Does every business need a web presence?

Unless you’re operating in secrecy, the answer is yes. Most businesses that don’t have a web presence either are doing fine without one, and/or are intimidated by the large investment of a website. In reality, just one or two well-designed web pages will often suffice when one of your customers thinks “what is their phone number again?” or “I wonder if they’re open” and tries Google unsuccessfully. Then, your customer has to resort to the phone book. Or, if they’re like me, the online phone book. Phone books, in any form factor, are not an ingredient of a healthy user experience.

The user experience extends off the screen. Proper signage, well-lit parking lots, ramps for the handicapped, and a useful voicemail message are also very important. For the established single building restaurant, barber shop, or tailor shop, a web presence might not seem like a priority. For some, they might not even want to attract new customers. But a great user experience is also important for established customers. And now, more than ever, the Web (including the Mobile Web) is part of that.

capabilities covered
B2C Solutions B2B Solutions Government Higher Education What We Do IT Consulting Support

The Atlantic BT Manifesto

The Ultimate Guide To Planning A Complex Web Project


Atlantic BT's Insights

We’re sharing the latest concepts in tech, design, and software development. Learn more about our findings.

Questions & Answers

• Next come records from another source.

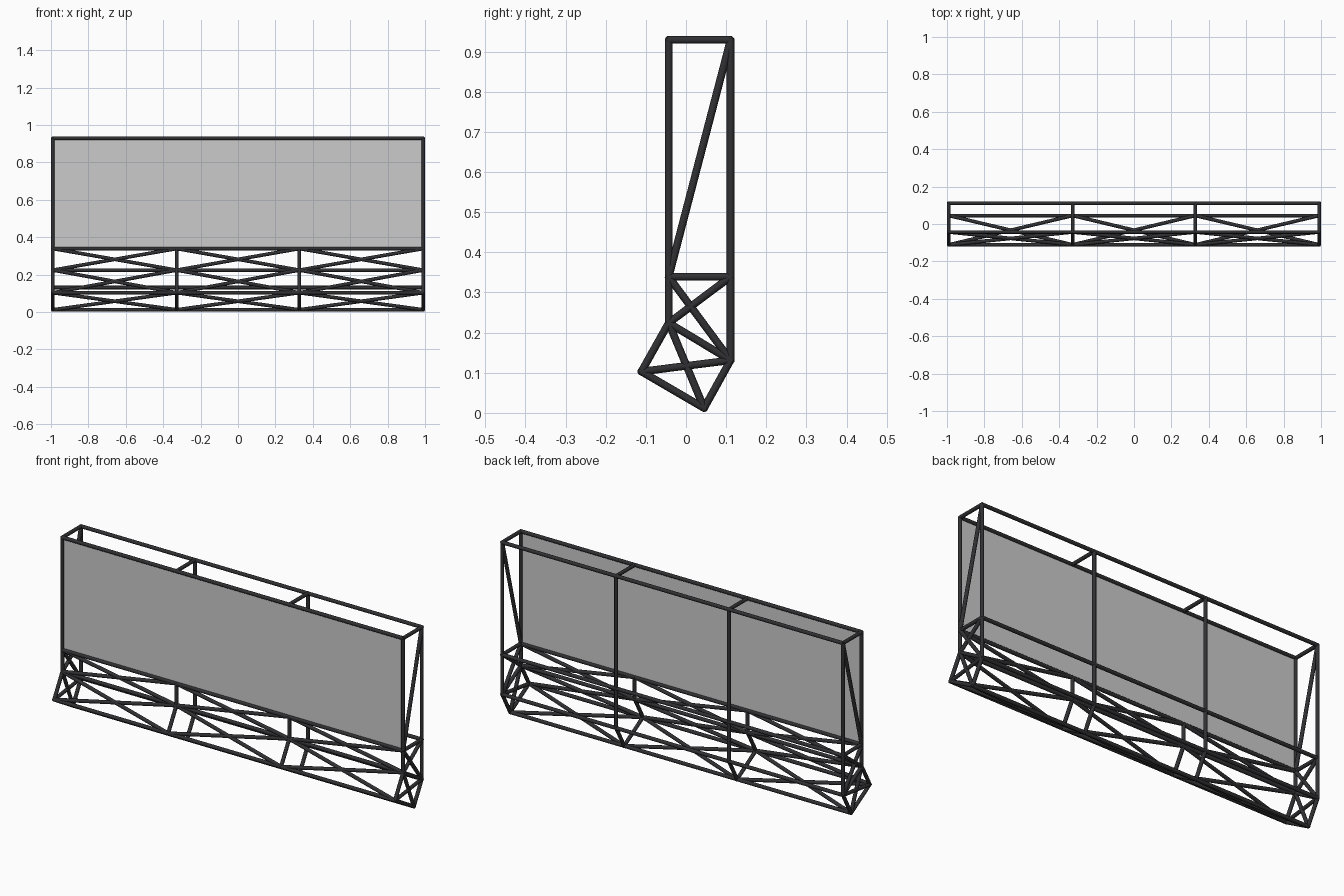
import bpy, bmesh
from mathutils import Vector, Matrix

if "Cube" in bpy.data.objects:
    bpy.data.objects.remove(bpy.data.objects["Cube"])

R = 0.0095
X_END, X_MID = 0.99, 0.328
BAYS = [-X_END, -X_MID, X_MID, X_END]

# named nodes of the side profile (y, z)
P = {
    'A': (-0.043, 0.929), 'B': (0.111, 0.929), 'C': (0.111, 0.131), 'D': (0.045, 0.012),
    'E': (-0.111, 0.103), 'F': (-0.043, 0.224), 'G': (-0.043, 0.339), 'H': (0.111, 0.339),
}

steel = bpy.data.materials.new("dark_steel")
steel.diffuse_color = (0.03, 0.03, 0.033, 1)
steel.use_nodes = True
steel.node_tree.nodes["Principled BSDF"].inputs["Base Color"].default_value = steel.diffuse_color


def node(key, x):
    return Vector((x, *P[key]))


def make_bars(name, bars):
    """One object holding a round tube for each (start, end) pair."""
    bm = bmesh.new()
    for a, b in bars:
        d = b - a
        m = Matrix.Translation((a + b) / 2) @ d.to_track_quat('Z', 'Y').to_matrix().to_4x4()
        bmesh.ops.create_cone(bm, cap_ends=True, segments=12, radius1=R, radius2=R,
                              depth=d.length + R * 0.8, matrix=m)
    for f in bm.faces:
        f.smooth = len(f.verts) == 4
    for e in bm.edges:
        e.smooth = all(len(f.verts) == 4 for f in e.link_faces)
    me = bpy.data.meshes.new(name)
    bm.to_mesh(me)
    bm.free()
    me.materials.append(steel)
    ob = bpy.data.objects.new(name, me)
    bpy.context.collection.objects.link(ob)
    return ob


# long horizontal rails, one through each profile node
make_bars("long_rails", [(node(k, -X_END), node(k, X_END)) for k in "ABCDEFGH"])

# end frames: outline plus braces
END = "AB BC CD DE EF FG GA GH GB GC FH FC FD EC".split()
for side, x in (("left", -X_END), ("right", X_END)):
    make_bars(side + "_end_frame", [(node(a, x), node(b, x)) for a, b in END])

# inner frames: outline without the post behind the panel
MID = "AB BC CD DE EF FG".split()
for side, x in (("left", -X_MID), ("right", X_MID)):
    make_bars(side + "_inner_frame", [(node(a, x), node(b, x)) for a, b in MID])

# crossed braces in every bay of the lower front faces
for name, (a, b) in (("upper", "GF"), ("middle", "FE"), ("lower", "ED")):
    bars = []
    for x0, x1 in zip(BAYS, BAYS[1:]):
        bars += [(node(a, x0), node(b, x1)), (node(b, x0), node(a, x1))]
    make_bars(name + "_cross_braces", bars)

# flat display panel
me = bpy.data.meshes.new("front_panel")
me.from_pydata([node('G', -X_END), node('G', X_END), node('A', X_END), node('A', -X_END)],
               [], [(0, 1, 2, 3)])
bpy.context.collection.objects.link(bpy.data.objects.new("front_panel", me))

Are there differences in application architecture that are important for the cloud?
It is important to build applications and workloads specifically for the cloud. You will want to carefully consider what services the cloud provider of your choice has to offer and how your application leverages those services.
Learn More about Are there differences in application architecture that are important for the cloud?
Are there any drawbacks to cloud hosting?
Yes, there will always be some risks associated with any hosting option. You are relying on the resiliency and engineering of infrastructure that has scaled at an astounding rate.
Learn More about Are there any drawbacks to cloud hosting?
What’s the benefit of hosting in the cloud vs. traditional options?
Reasons not to host in the cloud are few and far between. If you don't host in the cloud, you will spend more in both CapEx and OpEx to manage your applications or websites in a traditional environment.
Learn More about What’s the benefit of hosting in the cloud vs. traditional options?
How can I improve the performance of my application?
There are several primary reasons that applications perform poorly, and in some cases it’s a combination of several. 1) Data latency: If your application is making calls to a data source (whether it’s an API or a direct call) and there is latency at the data provider, your application performance will suffer.
Learn More about How can I improve the performance of my application?
Should I move my application to the cloud?
The answer is ‘probably yes’. There aren’t many reasons for an application to be hosted elsewhere, aside from occasional compliance standards, or requirements to integrate with local services that would require large amounts of data to move from on-premise to cloud.
Learn More about Should I move my application to the cloud?
Where should my application be hosted?
There are many different options for hosting, but most applications would do well with one of the cloud providers -- Amazon Web Services, Google Cloud Platform, Microsoft Azure.
Learn More about Where should my application be hosted?